I felt a bit of trepidation as I headed to the Arts Theatre (of death!) before seeing Shout! last night. Here we had another jukebox musical, and one with less than impressive word of mouth as well. Things weren’t improved when I snuck a glance at a neighbour’s programme and saw it opening with the same Petula Clark song as that damn bus (the song being “Downtown” for those keeping track.)
Fortunately it was all uphill from there. Not far uphill, but up enough that I was happy enough to sit back and enjoy the ride. I suspect this is because of adjusting expectations: the descriptions of Shout revolve largely around the flimsiness of its unattributed book. No, the book’s not as clever as, say, Return to the Forbidden Planet, but it does the minimum of creating excuses or introducing songs and doing so without ever saying “Let’s have a song!” And, to be honest, given the amount of time the book requires out of the runtime, I’m content to write it off and reconsider Shout as a revue a la Tomfoolery rather than as a proper book musical.
But nobody knows what a revue *is* these days, let alone sees them, so it’s easy to understand why everything gets promoted as an event or a musical when the truth is that revue may be a more appropriate term (even if this satirises the 60’s instead of today, but that in itself reflects our current changes in attitude.)
Meanwhile, it would be useful to talk about the show itself.
The year is 1960. Georgina (Tiffany Graves) is a modern young woman who heads down to London in search of love and the high life.
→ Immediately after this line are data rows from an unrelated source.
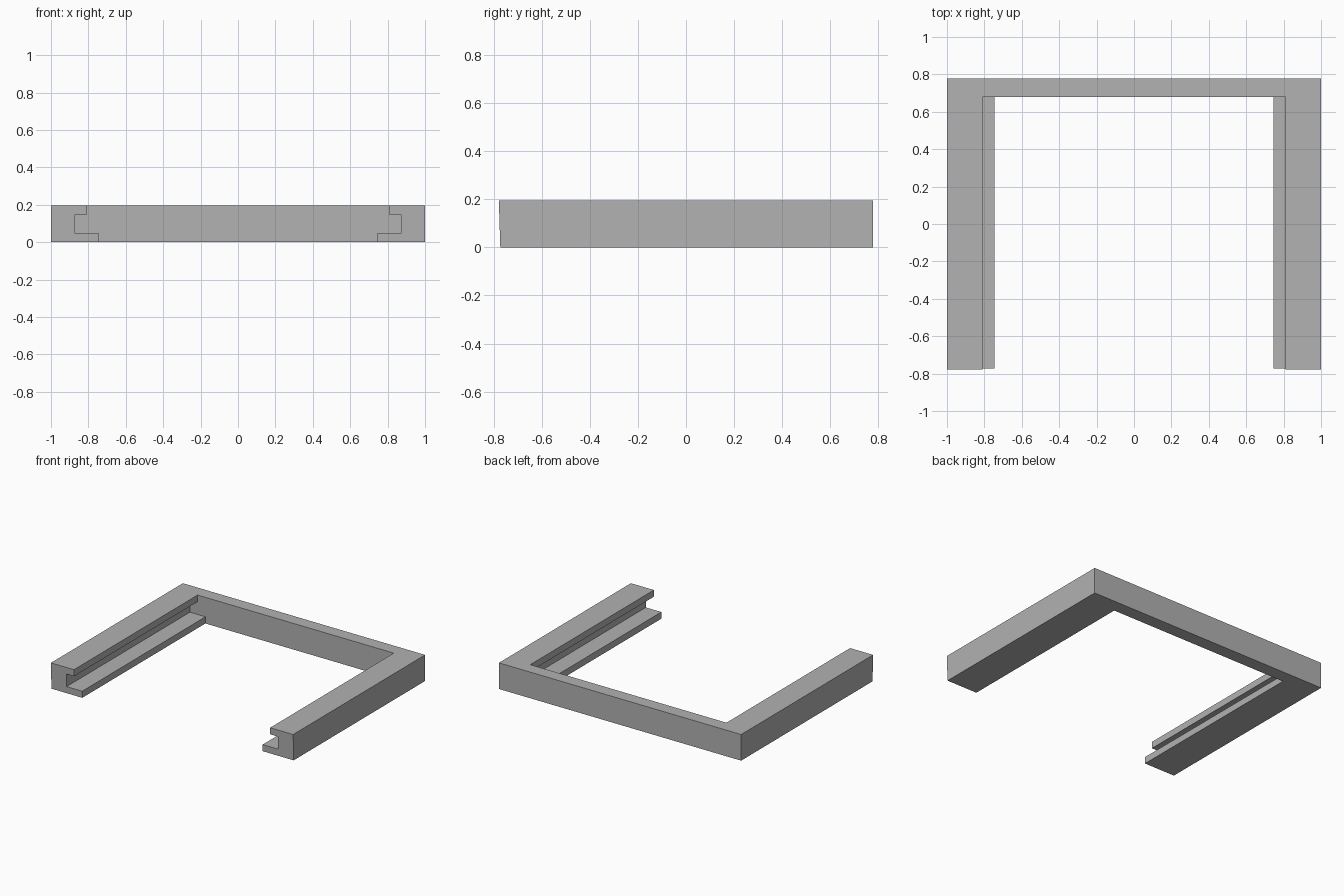
import bpy
import bmesh
from mathutils import Vector

cube = bpy.data.objects.get("Cube")
if cube:
    bpy.data.objects.remove(cube, do_unlink=True)

HEIGHT = 0.195
BACK = 0.778
BAR_INNER = 0.68

grey = bpy.data.materials.new("plain grey")
grey.use_nodes = True
colour = (0.445, 0.445, 0.445, 1)
grey.diffuse_color = colour
grey.node_tree.nodes["Principled BSDF"].inputs["Base Color"].default_value = colour


def prism(name, points, offset):
    """Extrude a closed polygon along an offset into a solid object."""
    bm = bmesh.new()
    face = bm.faces.new([bm.verts.new(p) for p in points])
    new = bmesh.ops.extrude_face_region(bm, geom=[face])["geom"]
    moved = [v for v in new if isinstance(v, bmesh.types.BMVert)]
    bmesh.ops.translate(bm, verts=moved, vec=Vector(offset))
    bmesh.ops.recalc_face_normals(bm, faces=bm.faces[:])
    mesh = bpy.data.meshes.new(name)
    bm.to_mesh(mesh)
    bm.free()
    mesh.materials.append(grey)
    obj = bpy.data.objects.new(name, mesh)
    bpy.context.collection.objects.link(obj)
    return obj


# Solid frame block, with its front end leaning slightly forward at the top
side = [(-1, -0.772, 0), (-1, BACK, 0), (-1, BACK, HEIGHT), (-1, -BACK, HEIGHT)]
frame = prism("grooved_frame", side, (2, 0, 0))

# Opening: lower gap between lips, wider grooves, upper gap between rails
half = [(0.745, -0.1), (0.745, 0.05), (0.873, 0.05),
        (0.873, 0.145), (0.81, 0.145), (0.81, 0.3)]
outline = half + [(-x, z) for x, z in reversed(half)]
cutter = prism("opening_cutter", [(x, -1, z) for x, z in outline],
               (0, 1 + BAR_INNER, 0))
cutter.hide_render = True

cut = frame.modifiers.new("opening", "BOOLEAN")
cut.operation = "DIFFERENCE"
cut.solver = "EXACT"
cut.object = cutter

# Bake the cut and discard the helper
bpy.context.view_layer.objects.active = frame
frame.select_set(True)
bpy.ops.object.modifier_apply(modifier=cut.name)
bpy.data.objects.remove(cutter, do_unlink=True)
On the train she meets Ruby (Marissa Dunlop), an actress in training, and shy wallflower Betty (normally played by ex-Wickeder Shona White but understudied by Francesca Newitt when I went). The trio end up renting a flat in Peckham above Best Cuts, a hair salon owned by Georgina’s aunt Yvonne (Su Pollard). The four women become fast friends and we spend the next decade as they marry, divorce, and belt through the tunes of the time as bridged by Tony T (John Jack), editor of Shout Magazine.
As I stated before, the book is largely irrelevant, though it has some laughs in the Carry On vein, and Jack’s editor speaks Public School English with the condescending tone of early television adverts which lends both a tongue in cheek to the proceedings as well as a reminder of how far we’ve come. The main thrust of the show is a decade of classic pop from Petula to Dusty, bubblegum to psychedelia, and the four main ladies (in addition to Jessica Kirton as a dialogue-free shop assistant/trophy girl) do an excellent job of belting to the rafters and reminding us all that the 60’s really were a golden age of music. Yes, that includes Su Pollard.
Also praise-worthy are Morgan Large’s designs, both simple and evocative of pop art, bright clean colours, and the rise in trippy patterns while functional and (short of some overdone strobing by colour-smart lighting designer Ben Cracknell) tasteful. Come to think of it, “tasteful” is probably the best way to describe the whole affair though “obvious cash-in” comes second.
Another groovy point was Large’s costume designs for the girls, but I was rather confused by the costumes for Tony T: much of Shout’s promotion on tour (and the CD cover) refer to it as a mod musical, but the lack of a sharp suit and skinny tie, anorak, or other iconic mod images stood out though they could be a logistical necessity for some extremely rapid costume changes.
Anyways, to sum it up: your enjoyment of Shout will be directly proportional to how much you like 60’s pop music and whether or not you can get past the fluffy book in lieu of something more intellectual.
Where: Arts Theatre
When: Until 28 June, Tu-Sa @ 19:30, W/Sa @ 15:00, Su @ 16:00
How Much: £20-£42.50
Concessions: £25 excluding Fri/Sat nights, book one hour before the show
RZ Unofficial “Worth Paying”: £20. Maybe a few more if you’re a big Su Pollard fan.
RZ Other Notes: I guess it just shows that whoever composed most of Petula Clark’s music is all too happy to let the tracks out as long as they get their royalty cheque. Too bad they wanted an impractical amount for an official release of the brilliant short film “Animato” by creator Mike Jittlov. Jittlov created the film in 1969 and it’s a breathtaking work of stop motion and hand worked animation but the music was never cleared so you’ll have to do some digging to find a copy of the piece. A reworked version with new music was included in Jittlov’s feature film The Wizard of Speed and Time.